● **WHAT TO DO**
Lines before the one containing "place = Matrix.Translation((0.05, 0, 0))" are left out; return that line and every line after it exactly, through the end of the data below.
BEGIN DATA IN THIS EXERCISE
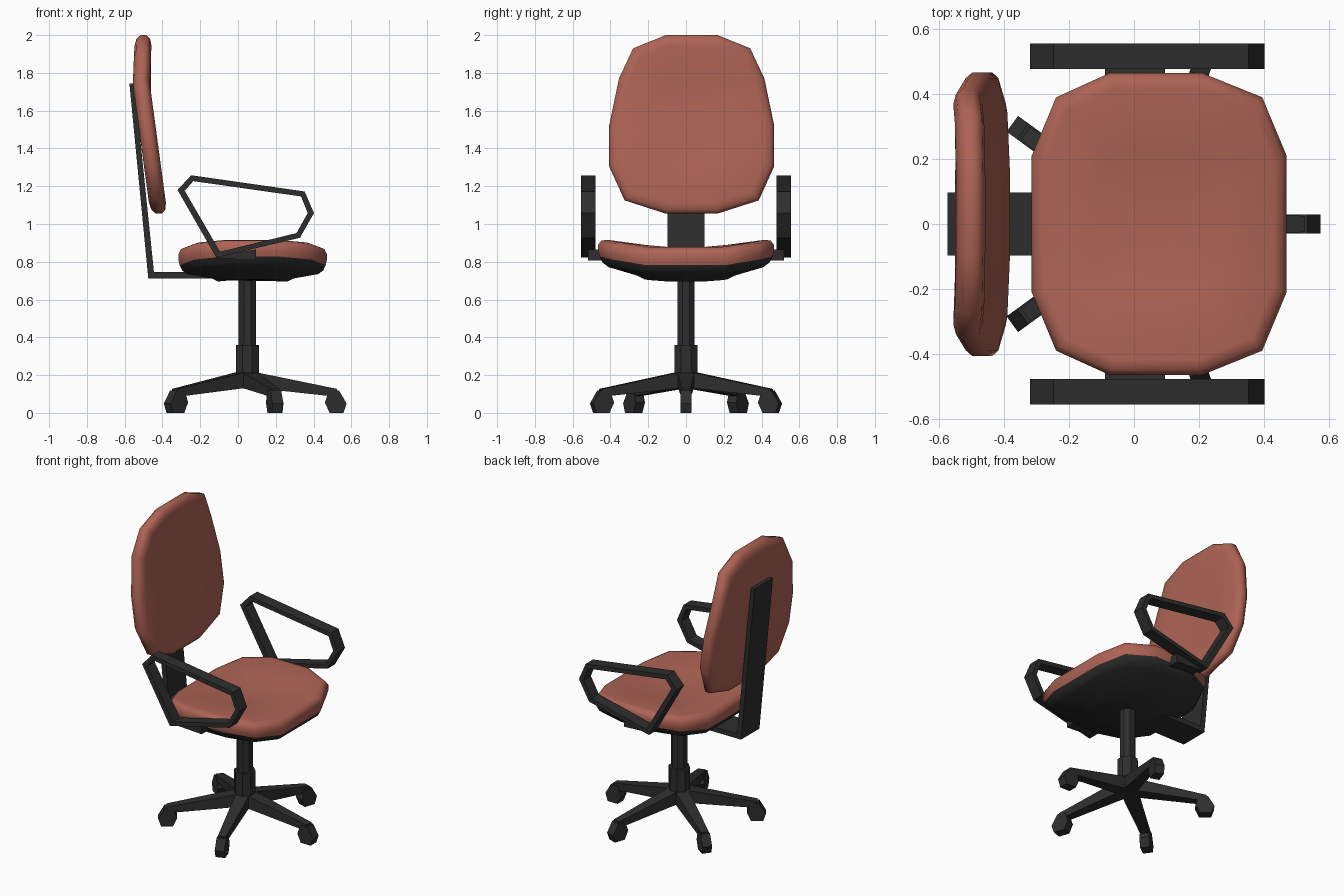
import bpy, math
from mathutils import Matrix

if "Cube" in bpy.data.objects:
    bpy.data.objects.remove(bpy.data.objects["Cube"])


def material(name, rgb):
    m = bpy.data.materials.new(name)
    m.diffuse_color = (*rgb, 1)
    m.use_nodes = True
    m.node_tree.nodes["Principled BSDF"].inputs["Base Color"].default_value = m.diffuse_color
    return m


RED = material("brick_red_fabric", (0.42, 0.125, 0.09))
BLACK = material("black_plastic", (0.027, 0.027, 0.027))


def make(name, verts, faces, mat, smooth=False):
    me = bpy.data.meshes.new(name)
    me.from_pydata(verts, [], faces)
    me.materials.append(mat)
    ob = bpy.data.objects.new(name, me)
    bpy.context.collection.objects.link(ob)
    if smooth:
        for p in me.polygons:
            p.use_smooth = True
    return ob


def loft(name, rings, mat, cap_start=True, cap_end=True, smooth=True):
    """Skin a list of equal-length point rings."""
    n = len(rings[0])
    verts = [v for r in rings for v in r]
    faces = [(k * n + i, k * n + (i + 1) % n, (k + 1) * n + (i + 1) % n, (k + 1) * n + i)
             for k in range(len(rings) - 1) for i in range(n)]
    if cap_start:
        faces.append(tuple(reversed(range(n))))
    if cap_end:
        faces.append(tuple(range((len(rings) - 1) * n, len(rings) * n)))
    return make(name, verts, faces, mat, smooth)


def prism(name, pts, y0, y1, mat):
    """Extrude an x-z profile (clockwise from the front) along y."""
    return loft(name, [[(x, y1, z) for x, z in pts], [(x, y0, z) for x, z in pts]],
                mat, smooth=False)


# Seat: plan outline (counter-clockwise), dished so the sides rise
half = [(0.47, 0.21), (0.395, 0.39), (0.21, 0.465), (-0.075, 0.465), (-0.24, 0.39), (-0.315, 0.21)]
plan = half + [(x, -y) for x, y in reversed(half)]


def seat_ring(s, z):
    return [(0.08 + (x - 0.08) * s, y * s, z + 0.06 * (y * s / 0.465) ** 2) for x, y in plan]


loft("seat_cushion", [seat_ring(*r) for r in
     [(0.985, 0.77), (1, 0.795), (1, 0.83), (0.965, 0.856), (0.9, 0.868), (0.5, 0.876), (0.15, 0.873)]],
     RED, cap_start=False)
loft("seat_shell", [seat_ring(*r) for r in
     [(0.47, 0.693), (0.55, 0.708), (0.88, 0.725), (0.95, 0.742), (0.985, 0.77)]],
     BLACK, cap_end=False)

# Backrest: y-z outline, tilted and curled forward at the top
side = [(0.137, 2.0), (0.31, 1.93), (0.385, 1.77), (0.437, 1.52), (0.437, 1.305), (0.355, 1.125), (0.137, 1.055)]
outline = [(0.03 - y, z) for y, z in side] + [(0.03 + y, z) for y, z in reversed(side)]


def back_ring(s, t):
    ring = []
    for y, z in outline:
        y, z = 0.03 + (y - 0.03) * s, 1.53 + (z - 1.53) * s
        x = -0.425 - 0.135 * (min(z, 1.75) - 1.1) + 0.05 * max(z - 1.75, 0)
        ring.append((x + t, y, z))
    return ring


loft("backrest_cushion", [back_ring(*r) for r in
     [(0.15, -0.036), (0.5, -0.04), (0.88, -0.045), (0.96, -0.036), (1, -0.016),
      (1, 0.016), (0.96, 0.036), (0.88, 0.045), (0.5, 0.038), (0.15, 0.034)]], RED)

# Bent bar from under the seat up behind the backrest
upright = [(-0.575, 1.745), (-0.548, 1.745), (-0.445, 0.745)]
foot = [(-0.08, 0.745), (-0.08, 0.712), (-0.475, 0.712)]
prism("back_support_bar", upright + foot, -0.097, 0.097, BLACK)

# Armrests: closed flat loop plus a wedge bracket on each side
outer = [(-0.32, 1.18), (-0.248, 1.258), (0.353, 1.172), (0.402, 1.058), (0.328, 0.927), (-0.115, 0.822)]
inner = [(-0.282, 1.176), (-0.237, 1.227), (0.334, 1.146), (0.369, 1.058), (0.31, 0.952), (-0.095, 0.853)]
for label, s in (("left", -1), ("right", 1)):
    ya, yb = sorted((s * 0.478, s * 0.556))
    sect = [[(x, y, z) for x, z in p] for p, y in
            ((outer, ya), (outer, yb), (inner, yb), (inner, ya), (outer, ya))]
    loft(label + "_armrest", sect, BLACK, False, False, smooth=False)
    ya, yb = sorted((s * 0.40, s * 0.52))
    prism(label + "_armrest_bracket",
          [(-0.09, 0.835), (0.095, 0.865), (0.095, 0.808), (-0.09, 0.818)], ya, yb, BLACK)


# Gas column and its sleeve
def octagon(r, z):
    return [(0.05 + r * math.cos(a), r * math.sin(a), z)
            for a in (math.pi / 8 + math.pi / 4 * i for i in range(8))]


loft("gas_column", [octagon(0.05, 0.35), octagon(0.05, 0.70)], BLACK, smooth=False)
loft("column_sleeve", [octagon(0.05, 0.13), octagon(0.066, 0.20), octagon(0.066, 0.36)],
     BLACK, smooth=False)

# Five-star base: tapered legs with chunky castors
castor = [(0.41, 0.055), (0.432, 0.118), (0.485, 0.118), (0.525, 0.05), (0.508, 0), (0.435, 0)]
for i in range(5):
    place = Matrix.Translation((0.05, 0, 0)) @ Matrix.Rotation(math.radians(72 * i), 4, 'Z')
    sections = [[(r, -w, lo), (r, w, lo), (r, w, hi), (r, -w, hi)] for r, w, lo, hi in
                ((0.0, 0.042, 0.135, 0.222), (0.06, 0.042, 0.13, 0.212), (0.475, 0.025, 0.085, 0.127))]
    leg = loft(f"base_leg_{i + 1}", sections, BLACK, smooth=False)
    wheel = prism(f"castor_{i + 1}", castor, -0.03, 0.03, BLACK)
    for ob in (leg, wheel):
        ob.data.transform(place)

# Make every face point outward
import bmesh
for ob in bpy.context.collection.objects:
    bm = bmesh.new()
    bm.from_mesh(ob.data)
    bmesh.ops.remove_doubles(bm, verts=bm.verts, dist=1e-5)
    bmesh.ops.recalc_face_normals(bm, faces=bm.faces)
    bm.to_mesh(ob.data)
    bm.free()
END DATA IN THIS EXERCISE
● **SOLUTION TO THE PROBLEM**
    place = Matrix.Translation((0.05, 0, 0)) @ Matrix.Rotation(math.radians(72 * i), 4, 'Z')
    sections = [[(r, -w, lo), (r, w, lo), (r, w, hi), (r, -w, hi)] for r, w, lo, hi in
                ((0.0, 0.042, 0.135, 0.222), (0.06, 0.042, 0.13, 0.212), (0.475, 0.025, 0.085, 0.127))]
    leg = loft(f"base_leg_{i + 1}", sections, BLACK, smooth=False)
    wheel = prism(f"castor_{i + 1}", castor, -0.03, 0.03, BLACK)
    for ob in (leg, wheel):
        ob.data.transform(place)

# Make every face point outward
import bmesh
for ob in bpy.context.collection.objects:
    bm = bmesh.new()
    bm.from_mesh(ob.data)
    bmesh.ops.remove_doubles(bm, verts=bm.verts, dist=1e-5)
    bmesh.ops.recalc_face_normals(bm, faces=bm.faces)
    bm.to_mesh(ob.data)
    bm.free()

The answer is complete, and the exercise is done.